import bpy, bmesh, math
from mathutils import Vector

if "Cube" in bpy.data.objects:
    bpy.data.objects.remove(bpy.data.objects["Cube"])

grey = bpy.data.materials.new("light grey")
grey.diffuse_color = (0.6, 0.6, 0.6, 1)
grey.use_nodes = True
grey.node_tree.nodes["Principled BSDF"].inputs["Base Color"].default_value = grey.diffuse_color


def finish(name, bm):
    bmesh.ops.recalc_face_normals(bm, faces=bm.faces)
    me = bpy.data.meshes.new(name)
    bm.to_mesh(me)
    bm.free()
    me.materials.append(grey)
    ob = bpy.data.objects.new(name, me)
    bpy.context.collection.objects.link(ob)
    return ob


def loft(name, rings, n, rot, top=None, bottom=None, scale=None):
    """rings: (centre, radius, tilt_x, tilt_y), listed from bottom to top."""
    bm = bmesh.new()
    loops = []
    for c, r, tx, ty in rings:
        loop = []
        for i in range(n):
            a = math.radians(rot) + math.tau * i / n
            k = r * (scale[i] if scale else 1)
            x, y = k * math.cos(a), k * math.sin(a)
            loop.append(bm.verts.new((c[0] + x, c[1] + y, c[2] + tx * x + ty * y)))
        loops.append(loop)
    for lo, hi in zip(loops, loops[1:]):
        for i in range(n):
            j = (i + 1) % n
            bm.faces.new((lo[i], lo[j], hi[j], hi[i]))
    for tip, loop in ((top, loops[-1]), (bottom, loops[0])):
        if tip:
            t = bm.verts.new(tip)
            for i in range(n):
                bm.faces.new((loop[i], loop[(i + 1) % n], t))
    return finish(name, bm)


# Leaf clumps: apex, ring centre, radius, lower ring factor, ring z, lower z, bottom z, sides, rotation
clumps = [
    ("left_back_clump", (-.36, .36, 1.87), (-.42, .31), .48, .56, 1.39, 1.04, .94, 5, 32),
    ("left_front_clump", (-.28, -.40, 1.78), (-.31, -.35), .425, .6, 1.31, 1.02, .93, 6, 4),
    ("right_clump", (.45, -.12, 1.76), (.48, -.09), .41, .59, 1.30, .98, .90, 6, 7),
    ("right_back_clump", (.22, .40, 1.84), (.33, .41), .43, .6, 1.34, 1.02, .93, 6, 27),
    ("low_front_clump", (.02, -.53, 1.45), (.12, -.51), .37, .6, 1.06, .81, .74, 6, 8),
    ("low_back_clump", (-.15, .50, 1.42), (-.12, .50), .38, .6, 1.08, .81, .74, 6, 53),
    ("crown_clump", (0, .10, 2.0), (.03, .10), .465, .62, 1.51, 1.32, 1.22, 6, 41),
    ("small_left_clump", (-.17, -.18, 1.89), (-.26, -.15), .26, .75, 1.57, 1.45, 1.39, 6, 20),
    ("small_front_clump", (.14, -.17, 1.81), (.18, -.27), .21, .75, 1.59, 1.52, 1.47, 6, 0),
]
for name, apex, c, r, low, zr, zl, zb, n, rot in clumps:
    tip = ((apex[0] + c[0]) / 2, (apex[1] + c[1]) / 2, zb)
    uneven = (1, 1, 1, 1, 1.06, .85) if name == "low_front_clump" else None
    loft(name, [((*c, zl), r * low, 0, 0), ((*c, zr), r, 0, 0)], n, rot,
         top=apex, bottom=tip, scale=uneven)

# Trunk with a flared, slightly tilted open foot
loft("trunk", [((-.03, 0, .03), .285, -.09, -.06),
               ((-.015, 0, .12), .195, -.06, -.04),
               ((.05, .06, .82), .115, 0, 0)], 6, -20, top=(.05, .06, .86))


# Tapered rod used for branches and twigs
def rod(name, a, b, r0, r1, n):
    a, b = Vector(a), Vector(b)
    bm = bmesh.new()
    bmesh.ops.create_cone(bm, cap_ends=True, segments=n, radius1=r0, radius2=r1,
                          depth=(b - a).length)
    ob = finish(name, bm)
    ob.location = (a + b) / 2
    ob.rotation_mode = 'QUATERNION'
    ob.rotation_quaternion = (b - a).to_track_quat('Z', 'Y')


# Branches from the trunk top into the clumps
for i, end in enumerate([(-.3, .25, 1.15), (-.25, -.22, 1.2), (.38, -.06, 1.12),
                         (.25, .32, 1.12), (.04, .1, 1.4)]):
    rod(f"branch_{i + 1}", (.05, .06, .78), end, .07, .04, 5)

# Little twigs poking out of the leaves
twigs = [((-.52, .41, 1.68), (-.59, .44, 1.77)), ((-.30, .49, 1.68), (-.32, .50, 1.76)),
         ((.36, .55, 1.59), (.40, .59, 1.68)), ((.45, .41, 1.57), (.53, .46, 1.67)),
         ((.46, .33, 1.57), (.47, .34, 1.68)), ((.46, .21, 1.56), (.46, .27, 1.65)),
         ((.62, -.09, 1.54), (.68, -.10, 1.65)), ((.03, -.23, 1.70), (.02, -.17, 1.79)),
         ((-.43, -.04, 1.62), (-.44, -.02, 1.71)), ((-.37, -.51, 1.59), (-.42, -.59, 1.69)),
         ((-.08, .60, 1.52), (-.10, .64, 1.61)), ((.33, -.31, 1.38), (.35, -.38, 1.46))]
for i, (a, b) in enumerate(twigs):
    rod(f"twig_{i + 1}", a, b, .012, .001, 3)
++++
### Your assignment
Produce an exact copy of the lines from the one containing "for i, end in" through the final line of the data, both ends included, and only those.

### Answer box
for i, end in enumerate([(-.3, .25, 1.15), (-.25, -.22, 1.2), (.38, -.06, 1.12),
                         (.25, .32, 1.12), (.04, .1, 1.4)]):
    rod(f"branch_{i + 1}", (.05, .06, .78), end, .07, .04, 5)

# Little twigs poking out of the leaves
twigs = [((-.52, .41, 1.68), (-.59, .44, 1.77)), ((-.30, .49, 1.68), (-.32, .50, 1.76)),
         ((.36, .55, 1.59), (.40, .59, 1.68)), ((.45, .41, 1.57), (.53, .46, 1.67)),
         ((.46, .33, 1.57), (.47, .34, 1.68)), ((.46, .21, 1.56), (.46, .27, 1.65)),
         ((.62, -.09, 1.54), (.68, -.10, 1.65)), ((.03, -.23, 1.70), (.02, -.17, 1.79)),
         ((-.43, -.04, 1.62), (-.44, -.02, 1.71)), ((-.37, -.51, 1.59), (-.42, -.59, 1.69)),
         ((-.08, .60, 1.52), (-.10, .64, 1.61)), ((.33, -.31, 1.38), (.35, -.38, 1.46))]
for i, (a, b) in enumerate(twigs):
    rod(f"twig_{i + 1}", a, b, .012, .001, 3)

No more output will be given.